PROBLEM STATEMENT.
Please tally the lines of the listing that follows where the word "Vector" appears, and reply with the number only.
DATA SUPPLIED below:
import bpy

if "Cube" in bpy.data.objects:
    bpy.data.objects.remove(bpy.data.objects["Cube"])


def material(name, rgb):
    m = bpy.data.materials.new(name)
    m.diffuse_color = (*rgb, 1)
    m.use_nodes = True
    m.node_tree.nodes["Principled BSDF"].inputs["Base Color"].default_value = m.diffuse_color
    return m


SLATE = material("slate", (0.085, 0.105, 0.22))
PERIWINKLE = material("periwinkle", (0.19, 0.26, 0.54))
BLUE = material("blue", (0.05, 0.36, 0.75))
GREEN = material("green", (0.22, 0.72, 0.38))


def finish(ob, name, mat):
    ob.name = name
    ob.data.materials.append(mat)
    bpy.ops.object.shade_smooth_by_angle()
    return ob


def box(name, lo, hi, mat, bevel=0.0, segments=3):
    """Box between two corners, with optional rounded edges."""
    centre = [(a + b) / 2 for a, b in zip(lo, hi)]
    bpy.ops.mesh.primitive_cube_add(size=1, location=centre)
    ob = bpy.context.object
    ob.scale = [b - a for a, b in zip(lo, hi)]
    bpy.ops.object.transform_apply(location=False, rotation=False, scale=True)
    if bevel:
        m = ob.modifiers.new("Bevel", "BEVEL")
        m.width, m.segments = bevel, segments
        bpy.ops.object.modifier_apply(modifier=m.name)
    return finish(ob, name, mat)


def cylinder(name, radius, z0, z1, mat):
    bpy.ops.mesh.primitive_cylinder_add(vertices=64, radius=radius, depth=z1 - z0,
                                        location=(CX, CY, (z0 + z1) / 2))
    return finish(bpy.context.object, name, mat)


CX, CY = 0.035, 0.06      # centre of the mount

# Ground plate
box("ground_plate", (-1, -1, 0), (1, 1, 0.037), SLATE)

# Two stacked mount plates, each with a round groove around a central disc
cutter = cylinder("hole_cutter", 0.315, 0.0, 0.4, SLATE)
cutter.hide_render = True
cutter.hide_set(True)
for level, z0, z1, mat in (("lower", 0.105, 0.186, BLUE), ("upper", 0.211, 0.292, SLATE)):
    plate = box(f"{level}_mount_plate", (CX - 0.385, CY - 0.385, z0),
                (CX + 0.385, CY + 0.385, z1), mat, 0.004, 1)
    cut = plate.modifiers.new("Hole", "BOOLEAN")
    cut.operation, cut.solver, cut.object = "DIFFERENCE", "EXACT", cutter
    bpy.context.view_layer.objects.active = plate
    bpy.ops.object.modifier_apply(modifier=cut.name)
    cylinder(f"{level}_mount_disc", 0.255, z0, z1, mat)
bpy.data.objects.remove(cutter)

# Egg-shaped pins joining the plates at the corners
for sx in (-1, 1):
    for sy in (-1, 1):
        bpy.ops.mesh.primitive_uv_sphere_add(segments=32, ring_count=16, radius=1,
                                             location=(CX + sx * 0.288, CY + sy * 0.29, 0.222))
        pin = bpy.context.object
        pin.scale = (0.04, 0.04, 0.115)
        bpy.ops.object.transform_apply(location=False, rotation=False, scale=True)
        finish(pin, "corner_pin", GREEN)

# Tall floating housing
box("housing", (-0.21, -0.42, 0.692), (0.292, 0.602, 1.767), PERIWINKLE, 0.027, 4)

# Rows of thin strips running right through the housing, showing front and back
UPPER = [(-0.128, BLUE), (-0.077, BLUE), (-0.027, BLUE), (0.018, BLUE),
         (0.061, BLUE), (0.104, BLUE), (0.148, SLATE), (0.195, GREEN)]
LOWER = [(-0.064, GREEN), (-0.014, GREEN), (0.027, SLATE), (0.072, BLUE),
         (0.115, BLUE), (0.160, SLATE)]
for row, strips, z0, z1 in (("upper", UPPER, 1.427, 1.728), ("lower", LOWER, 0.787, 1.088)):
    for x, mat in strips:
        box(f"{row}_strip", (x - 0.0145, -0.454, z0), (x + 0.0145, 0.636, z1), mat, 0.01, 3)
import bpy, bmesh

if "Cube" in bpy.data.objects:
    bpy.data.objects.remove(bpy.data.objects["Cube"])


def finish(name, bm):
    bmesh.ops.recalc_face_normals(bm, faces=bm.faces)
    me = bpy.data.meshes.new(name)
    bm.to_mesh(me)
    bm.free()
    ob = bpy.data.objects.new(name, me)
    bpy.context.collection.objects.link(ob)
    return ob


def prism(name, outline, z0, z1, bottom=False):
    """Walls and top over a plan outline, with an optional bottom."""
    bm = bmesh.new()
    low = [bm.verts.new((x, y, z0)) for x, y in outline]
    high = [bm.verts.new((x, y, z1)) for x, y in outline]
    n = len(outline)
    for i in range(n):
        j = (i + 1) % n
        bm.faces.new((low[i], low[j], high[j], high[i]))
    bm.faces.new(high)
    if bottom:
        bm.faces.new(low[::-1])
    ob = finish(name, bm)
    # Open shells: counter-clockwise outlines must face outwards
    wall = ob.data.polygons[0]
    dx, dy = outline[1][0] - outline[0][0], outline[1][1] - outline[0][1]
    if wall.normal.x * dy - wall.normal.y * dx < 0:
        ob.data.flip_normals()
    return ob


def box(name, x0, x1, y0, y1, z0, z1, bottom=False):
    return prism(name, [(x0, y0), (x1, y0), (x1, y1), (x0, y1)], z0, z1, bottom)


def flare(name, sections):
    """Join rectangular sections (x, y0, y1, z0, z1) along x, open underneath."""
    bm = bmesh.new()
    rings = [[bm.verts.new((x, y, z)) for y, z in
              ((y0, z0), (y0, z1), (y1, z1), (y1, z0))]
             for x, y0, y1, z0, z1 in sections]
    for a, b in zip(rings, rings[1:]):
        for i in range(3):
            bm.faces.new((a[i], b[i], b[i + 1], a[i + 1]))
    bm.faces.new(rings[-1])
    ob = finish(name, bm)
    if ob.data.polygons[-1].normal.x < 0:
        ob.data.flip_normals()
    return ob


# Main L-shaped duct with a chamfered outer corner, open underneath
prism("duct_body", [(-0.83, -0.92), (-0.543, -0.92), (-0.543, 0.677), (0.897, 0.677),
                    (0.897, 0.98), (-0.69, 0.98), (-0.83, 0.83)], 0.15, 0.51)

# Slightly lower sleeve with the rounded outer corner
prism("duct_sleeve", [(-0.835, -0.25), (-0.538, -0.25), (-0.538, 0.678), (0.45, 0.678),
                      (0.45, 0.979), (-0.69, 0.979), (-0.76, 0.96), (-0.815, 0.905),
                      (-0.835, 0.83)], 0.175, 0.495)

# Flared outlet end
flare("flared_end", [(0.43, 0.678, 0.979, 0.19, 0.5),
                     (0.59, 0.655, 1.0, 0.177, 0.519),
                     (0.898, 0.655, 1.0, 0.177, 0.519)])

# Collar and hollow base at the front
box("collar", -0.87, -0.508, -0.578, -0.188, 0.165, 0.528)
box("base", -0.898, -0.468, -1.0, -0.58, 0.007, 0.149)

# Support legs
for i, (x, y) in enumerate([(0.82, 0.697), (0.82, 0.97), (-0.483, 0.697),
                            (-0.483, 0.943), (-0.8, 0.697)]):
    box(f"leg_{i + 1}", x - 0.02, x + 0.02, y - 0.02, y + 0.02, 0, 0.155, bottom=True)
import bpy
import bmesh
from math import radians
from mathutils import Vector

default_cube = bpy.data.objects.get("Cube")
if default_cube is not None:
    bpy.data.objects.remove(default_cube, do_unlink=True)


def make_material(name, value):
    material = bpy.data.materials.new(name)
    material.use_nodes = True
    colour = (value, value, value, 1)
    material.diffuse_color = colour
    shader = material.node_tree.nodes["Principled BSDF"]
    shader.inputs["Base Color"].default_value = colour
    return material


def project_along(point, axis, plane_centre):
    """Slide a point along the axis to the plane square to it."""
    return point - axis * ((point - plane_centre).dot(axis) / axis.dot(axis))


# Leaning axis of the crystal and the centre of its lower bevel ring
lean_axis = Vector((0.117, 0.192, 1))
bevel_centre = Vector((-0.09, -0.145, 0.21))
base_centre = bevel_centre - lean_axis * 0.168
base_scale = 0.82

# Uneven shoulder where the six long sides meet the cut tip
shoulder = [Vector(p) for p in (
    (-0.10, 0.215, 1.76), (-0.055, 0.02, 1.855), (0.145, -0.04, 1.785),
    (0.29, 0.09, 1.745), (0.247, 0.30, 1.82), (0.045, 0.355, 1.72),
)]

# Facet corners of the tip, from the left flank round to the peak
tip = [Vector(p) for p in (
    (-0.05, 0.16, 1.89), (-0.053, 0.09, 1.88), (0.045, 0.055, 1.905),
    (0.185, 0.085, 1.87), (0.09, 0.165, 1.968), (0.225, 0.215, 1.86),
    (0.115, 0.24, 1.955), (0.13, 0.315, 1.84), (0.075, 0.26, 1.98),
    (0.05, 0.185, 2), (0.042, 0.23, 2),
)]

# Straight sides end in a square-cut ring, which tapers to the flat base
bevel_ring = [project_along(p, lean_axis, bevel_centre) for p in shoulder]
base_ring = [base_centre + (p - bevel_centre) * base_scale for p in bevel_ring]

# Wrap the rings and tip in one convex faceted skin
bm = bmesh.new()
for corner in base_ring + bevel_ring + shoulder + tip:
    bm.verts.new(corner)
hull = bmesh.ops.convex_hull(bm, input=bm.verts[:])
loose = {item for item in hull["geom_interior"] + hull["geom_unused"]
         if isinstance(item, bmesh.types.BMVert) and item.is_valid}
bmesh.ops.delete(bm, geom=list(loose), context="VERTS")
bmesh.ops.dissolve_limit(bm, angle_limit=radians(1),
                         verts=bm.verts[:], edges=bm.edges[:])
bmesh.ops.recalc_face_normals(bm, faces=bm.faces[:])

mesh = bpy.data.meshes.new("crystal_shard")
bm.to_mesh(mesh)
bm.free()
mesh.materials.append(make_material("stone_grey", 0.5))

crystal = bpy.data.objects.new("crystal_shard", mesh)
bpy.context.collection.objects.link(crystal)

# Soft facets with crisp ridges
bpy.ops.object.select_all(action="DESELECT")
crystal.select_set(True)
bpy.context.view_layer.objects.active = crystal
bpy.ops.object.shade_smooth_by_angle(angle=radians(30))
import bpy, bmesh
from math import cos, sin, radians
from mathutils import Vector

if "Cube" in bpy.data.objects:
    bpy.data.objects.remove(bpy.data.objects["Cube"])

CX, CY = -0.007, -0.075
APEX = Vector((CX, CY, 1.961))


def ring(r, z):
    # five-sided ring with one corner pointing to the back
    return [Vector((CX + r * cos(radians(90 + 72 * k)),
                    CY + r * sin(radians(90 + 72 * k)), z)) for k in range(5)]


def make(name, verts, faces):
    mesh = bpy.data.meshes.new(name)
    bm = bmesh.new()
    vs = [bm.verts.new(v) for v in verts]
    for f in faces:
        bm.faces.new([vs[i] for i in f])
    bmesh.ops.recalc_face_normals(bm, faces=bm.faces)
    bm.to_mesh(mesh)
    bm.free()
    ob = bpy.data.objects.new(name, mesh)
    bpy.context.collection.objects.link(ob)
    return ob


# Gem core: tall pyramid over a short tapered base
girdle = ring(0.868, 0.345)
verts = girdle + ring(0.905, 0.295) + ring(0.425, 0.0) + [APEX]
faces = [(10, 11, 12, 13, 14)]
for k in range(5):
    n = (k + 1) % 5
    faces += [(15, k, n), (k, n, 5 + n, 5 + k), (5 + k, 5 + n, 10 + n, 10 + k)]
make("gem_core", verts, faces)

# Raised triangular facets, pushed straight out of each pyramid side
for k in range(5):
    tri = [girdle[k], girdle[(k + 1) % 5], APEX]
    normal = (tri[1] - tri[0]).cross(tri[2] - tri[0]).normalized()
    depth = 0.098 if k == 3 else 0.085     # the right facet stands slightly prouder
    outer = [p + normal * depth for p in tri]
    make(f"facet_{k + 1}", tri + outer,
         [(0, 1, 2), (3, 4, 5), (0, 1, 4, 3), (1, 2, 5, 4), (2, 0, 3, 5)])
End of DATA SUPPLIED.
SOLUTION BELOW.
8